A man first accused three years ago of bilking the city out of millions of dollars was expected to return to court this week.
Danny Ray Wooten is accused of embezzling $6.4 million over 11 years from the city’s Underground Utilities Program while he worked as a management analyst in the Public Works Department.
“It’s infuriating,” said Mayor Terry Tornek of delays in Wooten’s legal proceedings. “I keep putting it on my calendar and it’s not happening.”
Wooten, Tyrone Collins and Melody Jenkins face a total of 60 charges, including embezzlement, conflict of interest and grand theft. If convicted, Wooten faces 28 years in prison. Collins and Jenkins each face 18 years behind bars.
Wooten allegedly gave $2 million to Collins, owner of Collins Electric in Altadena. Jenkins, a former temporary employee with the city, allegedly received $2 million. Wooten also donated additional $2 million to a church in Pomona where he served as senior pastor, according to prosecutors.

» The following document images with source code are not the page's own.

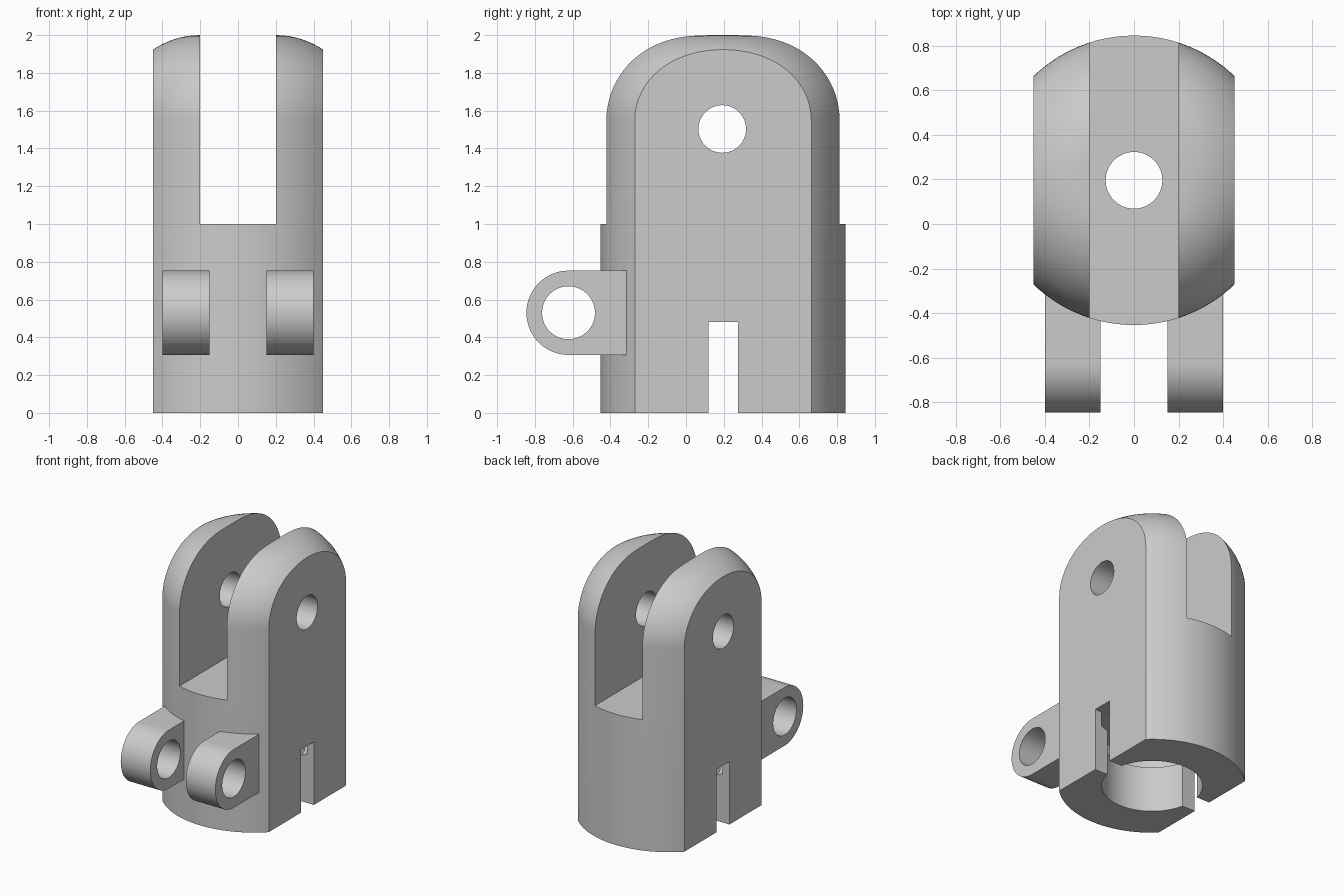
import bpy, bmesh, math
from mathutils import Matrix

old = bpy.data.objects.get("Cube")
if old:
    bpy.data.objects.remove(old, do_unlink=True)

CY, R = 0.196, 0.649          # body axis and radius
HALF = 0.45                   # half width between the flat sides
FILLET = 0.45                 # rounding of the crown

grey = bpy.data.materials.new("light grey plastic")
grey.use_nodes = True
colour = (0.6, 0.6, 0.6, 1)
grey.diffuse_color = colour
grey.node_tree.nodes["Principled BSDF"].inputs["Base Color"].default_value = colour


def make(name, bm):
    bmesh.ops.recalc_face_normals(bm, faces=bm.faces)
    mesh = bpy.data.meshes.new(name)
    bm.to_mesh(mesh)
    bm.free()
    mesh.materials.append(grey)
    ob = bpy.data.objects.new(name, mesh)
    bpy.context.collection.objects.link(ob)
    return ob


def box(name, lo, hi):
    bm = bmesh.new()
    bmesh.ops.create_cube(bm, size=1)
    for v in bm.verts:
        v.co = [a if c < 0 else b for c, a, b in zip(v.co, lo, hi)]
    return make(name, bm)


def cylinder(name, radius, length, centre, along_x=False, sides=64):
    bm = bmesh.new()
    turn = Matrix.Rotation(math.pi / 2, 4, 'Y') if along_x else Matrix()
    bmesh.ops.create_cone(bm, cap_ends=True, segments=sides, radius1=radius, radius2=radius,
                          depth=length, matrix=Matrix.Translation(centre) @ turn)
    return make(name, bm)


def lathe(name, profile, sides=96):
    """Turn (radius, z) points, open at the axis, about the body axis."""
    bm = bmesh.new()
    rings = []
    for r, z in profile:
        rings.append([bm.verts.new((r * math.cos(a), CY + r * math.sin(a), z))
                      for a in (2 * math.pi * i / sides for i in range(sides))])
    for low, high in zip(rings, rings[1:]):
        for i in range(sides):
            j = (i + 1) % sides
            bm.faces.new((low[i], low[j], high[j], high[i]))
    bm.faces.new(rings[0])
    bm.faces.new(rings[-1])
    return make(name, bm)


def carve(target, tool, operation='DIFFERENCE'):
    tool.hide_render = True
    mod = target.modifiers.new(tool.name, 'BOOLEAN')
    mod.operation, mod.solver, mod.object = operation, 'EXACT', tool
    bpy.context.view_layer.objects.active = target
    bpy.ops.object.modifier_apply(modifier=mod.name)
    bpy.data.objects.remove(tool, do_unlink=True)


def smooth(ob):
    bpy.ops.object.select_all(action='DESELECT')
    ob.select_set(True)
    bpy.context.view_layer.objects.active = ob
    bpy.ops.object.shade_smooth_by_angle(angle=math.radians(25))


# Round body with a filleted crown, trimmed flat on both sides
steps = 20
crown = [(R - FILLET + FILLET * math.cos(t), 2 - FILLET + FILLET * math.sin(t))
         for t in (math.pi / 2 * i / steps for i in range(steps + 1))]
body = lathe("fork_body", [(R, 0)] + crown)
carve(body, box("side_trim", (-HALF, -1, -1), (HALF, 2, 3)), 'INTERSECT')

# Fork gap and cross pin hole
carve(body, box("fork_gap", (-0.2, -1, 1), (0.2, 2, 3)))
carve(body, cylinder("pin_hole", 0.126, 2, (0, CY - 0.004, 1.503), True))

# Stepped socket underneath, with a narrow bore up to the fork
carve(body, lathe("socket", [(0.35, -0.2), (0.35, 0.35), (0.4, 0.37), (0.4, 0.48),
                             (0.127, 0.48), (0.127, 1.2)], 64))
carve(body, box("side_slot", (-1, CY - 0.078, -1), (1, CY + 0.078, 0.481)))
smooth(body)

# Pair of hinge lugs on the front
LY, LZ, LR = -0.622, 0.53, 0.223
for side, sign in (("left", 1), ("right", -1)):
    bm = bmesh.new()
    outline = [(LY - LR * math.sin(a), LZ + LR * math.cos(a))
               for a in (math.pi * i / 32 for i in range(33))]
    outline += [(-0.25, LZ - LR), (-0.25, LZ + LR)]
    face = bm.faces.new([bm.verts.new((sign * 0.275 - 0.125, y, z)) for y, z in outline])
    new = bmesh.ops.extrude_face_region(bm, geom=[face])["geom"]
    bmesh.ops.translate(bm, vec=(0.25, 0, 0),
                        verts=[g for g in new if isinstance(g, bmesh.types.BMVert)])
    lug = make(side + "_hinge_lug", bm)
    carve(lug, cylinder("lug_hole", 0.14, 1, (sign * 0.275, LY, LZ), True))
    smooth(lug)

According to an audit of that program, Wooten would submit invoices for small amounts to administrators with the Public Works Department for approval, but city employees did not maintain the proper chain of custody after signing the invoices. Instead of taking custody of the invoices, they allowed Wooten to keep them. With the required signatures already in place, Wooten would then allegedly add new pages to the invoices, claim different work had been performed, and place extra digits in front of the first number, increasing the dollar amounts on invoices.
The three, who are currently free on bail, were arrested on Dec. 30, 2014. The scandal shocked local residents and officials who were preparing for Tournament of Roses festivities.
City Manager Michael Beck fired Finance Director Andrew Green and Public Works Director Siobahn Foster in the wake of the scandal. However, many local residents blamed Beck and called for his removal. Beck left the city for a job at UCLA in 2016.
Four unnamed city workers were also placed on suspension in relation to the embezzlement scandal.
About $5.8 million has been recovered through an insurance settlement.
“Our controls are much more rigid now,” said City Manager Steve Mermell. “It would be a whole lot harder to defraud the city now.”